Hundreds of protesters took to the street in Mozambique's capital Monday to protest health ministry policies that they say are jeopardizing HIV care in one of the world's worst affected countries.
The protesters marched to the health ministry, where they handed a letter to minister Ivo Garrido demanding better treatment and more privacy for patients with HIV, which affects 16 percent of adult Mozambicans.
Health authorities closed specialised HIV centres this year, blending treatment into the broader healthcare system, saying that the separate centres contributed to stigma surrounding the disease.
But activists say the closures were followed by a dramatic drop in patients seeking treatment.
HIV patients have special green health insurance cards that immediately reveal their status to other patients in general clinics, the activists argue.

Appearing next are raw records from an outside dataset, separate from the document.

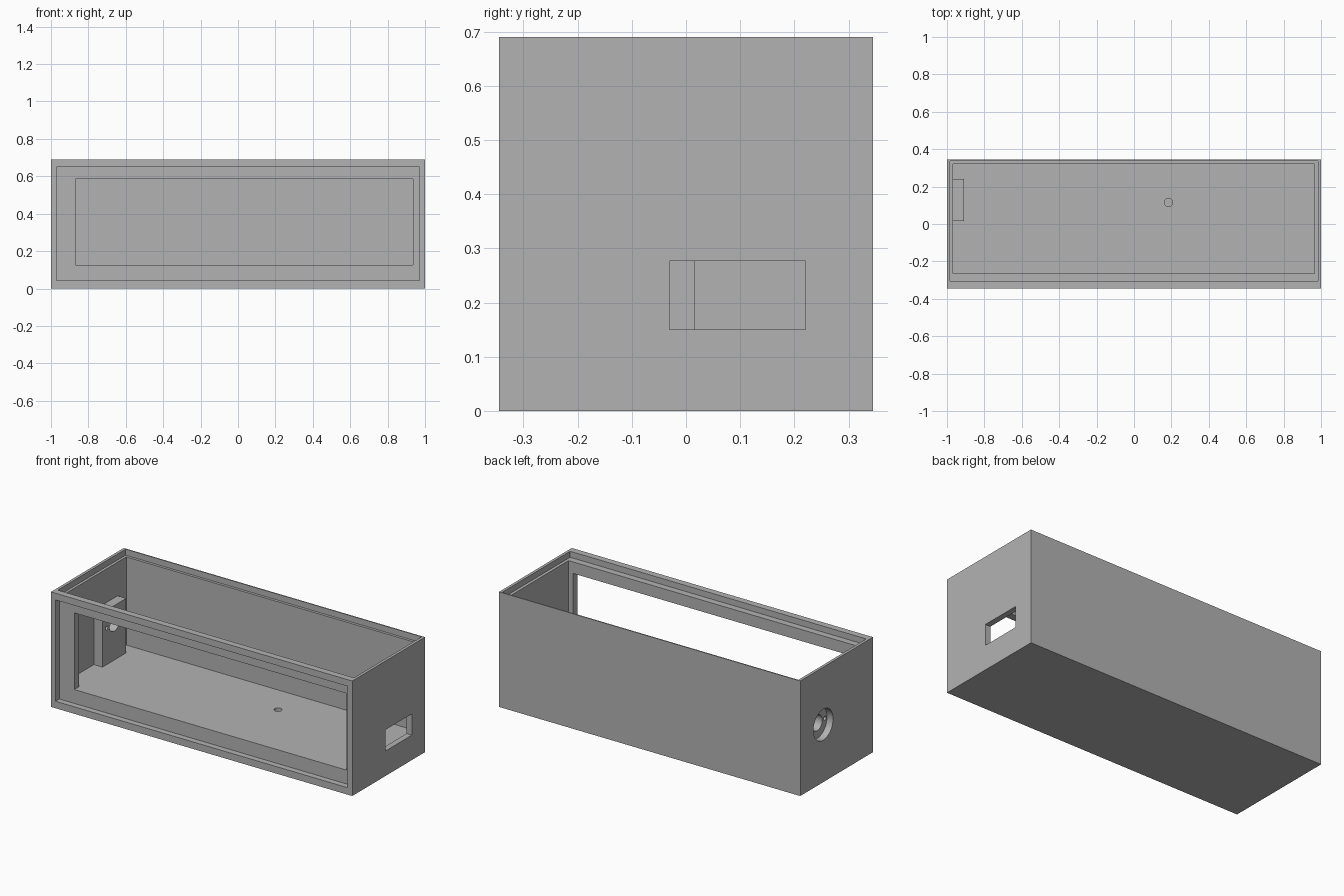
import bpy
from math import radians

cube = bpy.data.objects.get("Cube")
if cube:
    bpy.data.objects.remove(cube, do_unlink=True)

grey = bpy.data.materials.new("matte grey")
grey.use_nodes = True
colour = (0.45, 0.45, 0.45, 1)
grey.diffuse_color = colour
grey.node_tree.nodes["Principled BSDF"].inputs["Base Color"].default_value = colour


def box(name, x, y, z):
    """Box spanning the given (low, high) ranges."""
    spans = (x, y, z)
    bpy.ops.mesh.primitive_cube_add(size=1, location=[sum(s) / 2 for s in spans])
    ob = bpy.context.object
    ob.name = name
    ob.scale = [s[1] - s[0] for s in spans]
    bpy.ops.object.transform_apply(location=True, rotation=False, scale=True)
    ob.data.materials.append(grey)
    return ob


def rod(name, radius, length, centre, along_x=True):
    """Cylinder along x or z."""
    bpy.ops.mesh.primitive_cylinder_add(
        vertices=48, radius=radius, depth=length, location=centre,
        rotation=(0, radians(90) if along_x else 0, 0))
    ob = bpy.context.object
    ob.name = name
    ob.data.materials.append(grey)
    return ob


def combine(target, tool, operation):
    """Apply one boolean and discard the tool."""
    mod = target.modifiers.new(tool.name, "BOOLEAN")
    mod.operation = operation
    mod.solver = "EXACT"
    mod.object = tool
    tool.hide_render = True
    bpy.context.view_layer.objects.active = target
    bpy.ops.object.modifier_apply(modifier=mod.name)
    bpy.data.objects.remove(tool, do_unlink=True)


# Outer case with a thick floor
case = box("enclosure_case", (-1, 1), (-0.345, 0.345), (0, 0.69))

# Main cavity, lid seat, front panel seat and front window
openings = [
    box("cavity", (-0.967, 0.965), (-0.265, 0.322), (0.125, 0.8)),
    box("lid_seat", (-0.983, 0.983), (-0.305, 0.338), (0.654, 0.8)),
    box("front_seat", (-0.97, 0.97), (-0.5, -0.309), (0.042, 0.65)),
    box("front_window", (-0.87, 0.935), (-0.4, -0.2), (0.125, 0.585)),
]
for tool in openings:
    combine(case, tool, "DIFFERENCE")

# Thick mounting boss inside the right end wall
combine(case, box("connector_boss", (-0.985, -0.91), (0.015, 0.24), (0.11, 0.452)), "UNION")

# Side slot, stepped connector bore, screw holes and blind floor hole
by, bz = 0.127, 0.345
holes = [
    box("side_slot", (0.9, 1.1), (-0.03, 0.22), (0.15, 0.277)),
    rod("counterbore", 0.093, 0.2, (-1.06, by, bz)),
    rod("connector_bore", 0.047, 0.3, (-0.95, by, bz)),
    rod("floor_hole", 0.022, 0.12, (0.185, 0.115, 0.125), along_x=False),
]
holes += [rod("screw_hole", 0.012, 0.1, (-0.92, by + s * 0.073, bz)) for s in (-1, 1)]
for tool in holes:
    combine(case, tool, "DIFFERENCE")

# Smooth bores, crisp box edges
bpy.ops.object.select_all(action="DESELECT")
case.select_set(True)
bpy.context.view_layer.objects.active = case
bpy.ops.object.shade_smooth_by_angle(angle=radians(30))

"Due to the decision of closing the (day hospitals), there are more and more people who abandon the treatment; the number of deaths are increasing; the compliance to the treatment is decreasing; discrimination against people affected by HIV/Aids is dramatically increasing," march organisers said in a statement.
Christian Reed, a medical anthropologist studying HIV treatment in Mozambique, said the number of patients seeking treatment in Pemba, in the north, dropped from about 50 to three or four a day after the local day hospital closed.

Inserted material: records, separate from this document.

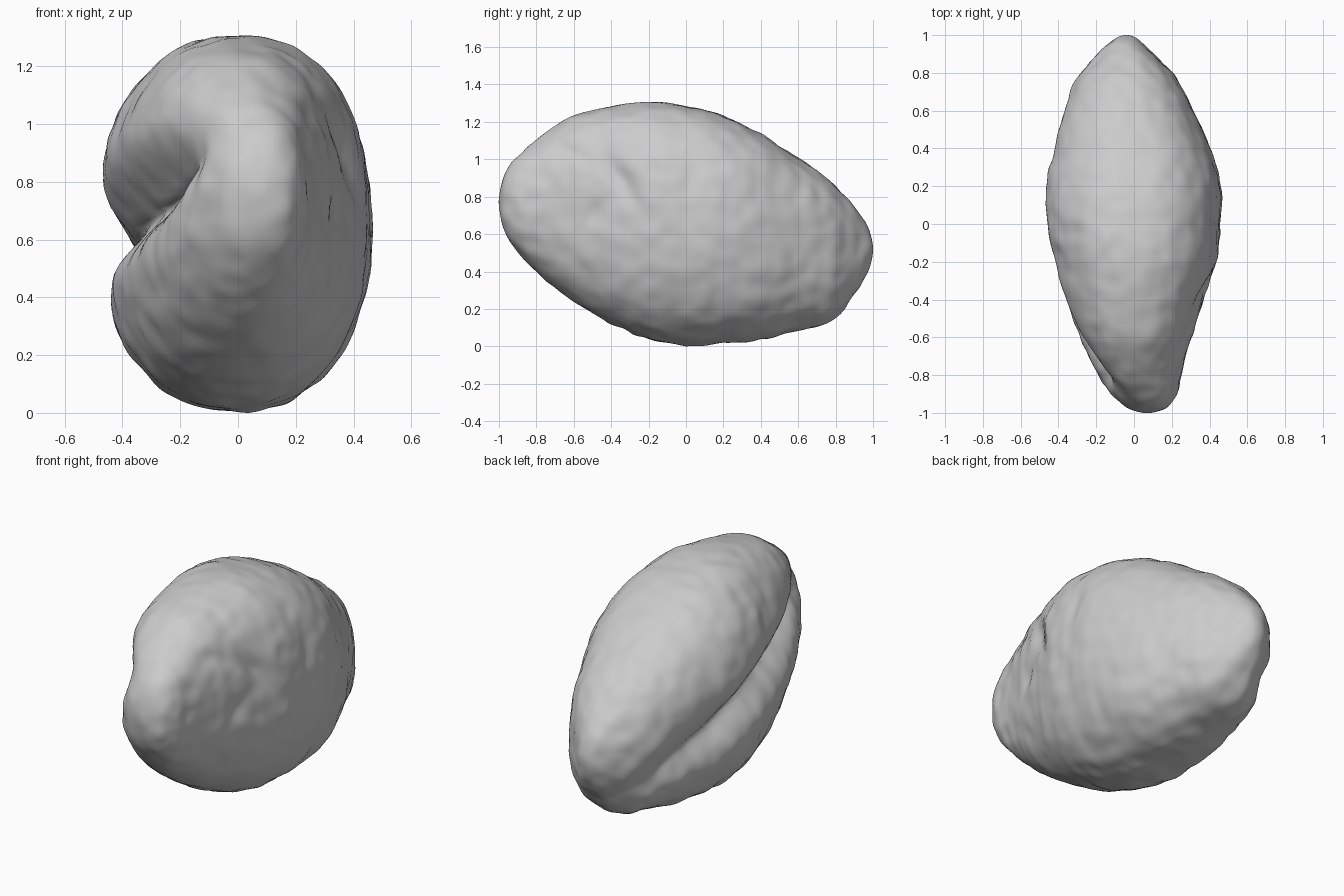
import bpy, bmesh, math
from mathutils import Vector, noise

cube = bpy.data.objects.get("Cube")
if cube:
    bpy.data.objects.remove(cube, do_unlink=True)

# Lengthwise profiles at eleven even stations from front to back
HALF_WIDTH = [.44, .375, .39, .415, .45, .47, .48, .46, .435, .415, .30]
HALF_HEIGHT = [.60, .58, .62, .632, .645, .64, .62, .60, .575, .59, .50]
CENTRE_X = [.09, .037, .012, .005, .01, 0, 0, 0, -.02, -.025, -.02]
CENTRE_Z = [.76, .745, .73, .695, .665, .64, .62, .58, .54, .50, .52]
GROOVE_Z = [.90, .86, .79, .72, .67, .625, .57, .50, .43, .33, .25]
GROOVE_DEPTH = [0, .07, .17, .19, .18, .17, .15, .12, .09, .05, 0]

# Shallow hollows on the left flank: y, z, length, width, slant, depth
DENTS = [(-.36, .90, .17, .05, -1.0, .034), (-.60, 1.03, .16, .04, -.5, .014),
         (-.47, .72, .10, .04, .9, .016), (.02, .88, .14, .025, 1.5, .01),
         (.93, .60, .16, .05, 1.3, .015)]


def sample(table, y):
    """Smooth cubic lookup along the length."""
    f = min(max((y + 1) * 5, 0), 9.9999)
    i = int(f)
    t = f - i
    a, b, c, d = (table[min(max(i + k, 0), 10)] for k in (-1, 0, 1, 2))
    return b + .5 * t * (c - a + t * (2*a - 5*b + 4*c - d + t * (3*(b - c) + d - a)))


def swell(v, power):
    return math.copysign(abs(v) ** power, v)


def smooth(v):
    v = min(max(v, 0), 1)
    return v * v * (3 - 2 * v)


def shape(p):
    """Turn a point of a unit sphere into a point of the kernel."""
    y = p.y
    r = math.sqrt(max(1 - y * y, 1e-9))
    # the upper left quarter is the fullest, the lower right one the leanest
    power = (.94 if p.x < 0 else .86) if p.z < 0 else (.86 if p.x < 0 else .82)
    c, s = swell(p.x / r, power), swell(p.z / r, power)
    w = sample(HALF_WIDTH, y) * r
    x = sample(CENTRE_X, y) + c * w
    z = sample(CENTRE_Z, y) + s * sample(HALF_HEIGHT, y) * r

    # long furrow on the right flank, steeper above, fading out at the front
    u = z - sample(GROOVE_Z, y)
    wall = abs(u / .14) ** 2.1 if u > 0 else abs(u / .13) ** 1.5
    pull = sample(GROOVE_DEPTH, y) * math.exp(-wall) * smooth(-c * 1.6)
    x += pull
    z -= pull * .25 * smooth(u / .06)

    # hollows on the left flank
    for dy, dz, length, width, slant, depth in DENTS:
        a, b = y - dy, z - dz
        along = a * math.cos(slant) + b * math.sin(slant)
        across = b * math.cos(slant) - a * math.sin(slant)
        fall = math.exp(-(along / length) ** 2 - (across / width) ** 2)
        x -= depth * fall * smooth(c * 2)

    # irregular skin with faint ripples along the length
    out = Vector((c, y * .6, s)).normalized()
    q = Vector((x, y, z))
    bump = .006 * noise.noise(q * 4) + .008 * noise.noise(q * 11)
    bump += .005 * noise.noise(Vector((x * 5, y * 16, z * 5)))
    return q + out * bump


# Kernel body: a dense sphere with its poles at front and back
bm = bmesh.new()
bmesh.ops.create_uvsphere(bm, u_segments=160, v_segments=110, radius=1)
for v in bm.verts:
    v.co = shape(Vector((v.co.x, v.co.z, -v.co.y)))
lo = [min(v.co[i] for v in bm.verts) for i in range(3)]
hi = [max(v.co[i] for v in bm.verts) for i in range(3)]
for v in bm.verts:
    v.co -= Vector(((lo[0] + hi[0]) / 2, (lo[1] + hi[1]) / 2, lo[2]))
bmesh.ops.recalc_face_normals(bm, faces=bm.faces)

mesh = bpy.data.meshes.new("kernel")
bm.to_mesh(mesh)
bm.free()
kernel = bpy.data.objects.new("kernel", mesh)
bpy.context.collection.objects.link(kernel)

# Plain grey skin
skin = bpy.data.materials.new("plain grey")
skin.use_nodes = True
skin.diffuse_color = (.6, .6, .6, 1)
skin.node_tree.nodes["Principled BSDF"].inputs["Base Color"].default_value = (.6, .6, .6, 1)
mesh.materials.append(skin)
mesh.shade_smooth()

"The ones who don't want their families to know are not coming," Reed said.
"Access to services is more difficult now," Reed added. "Where you used to have a hospital full of HIV specialists ... now everybody's mixed together."
Health authorities announced the closure of the day hospitals in February.
Non-governmental organisation workers say the move was also meant to free up a ratio of one doctor for every 23,000 people.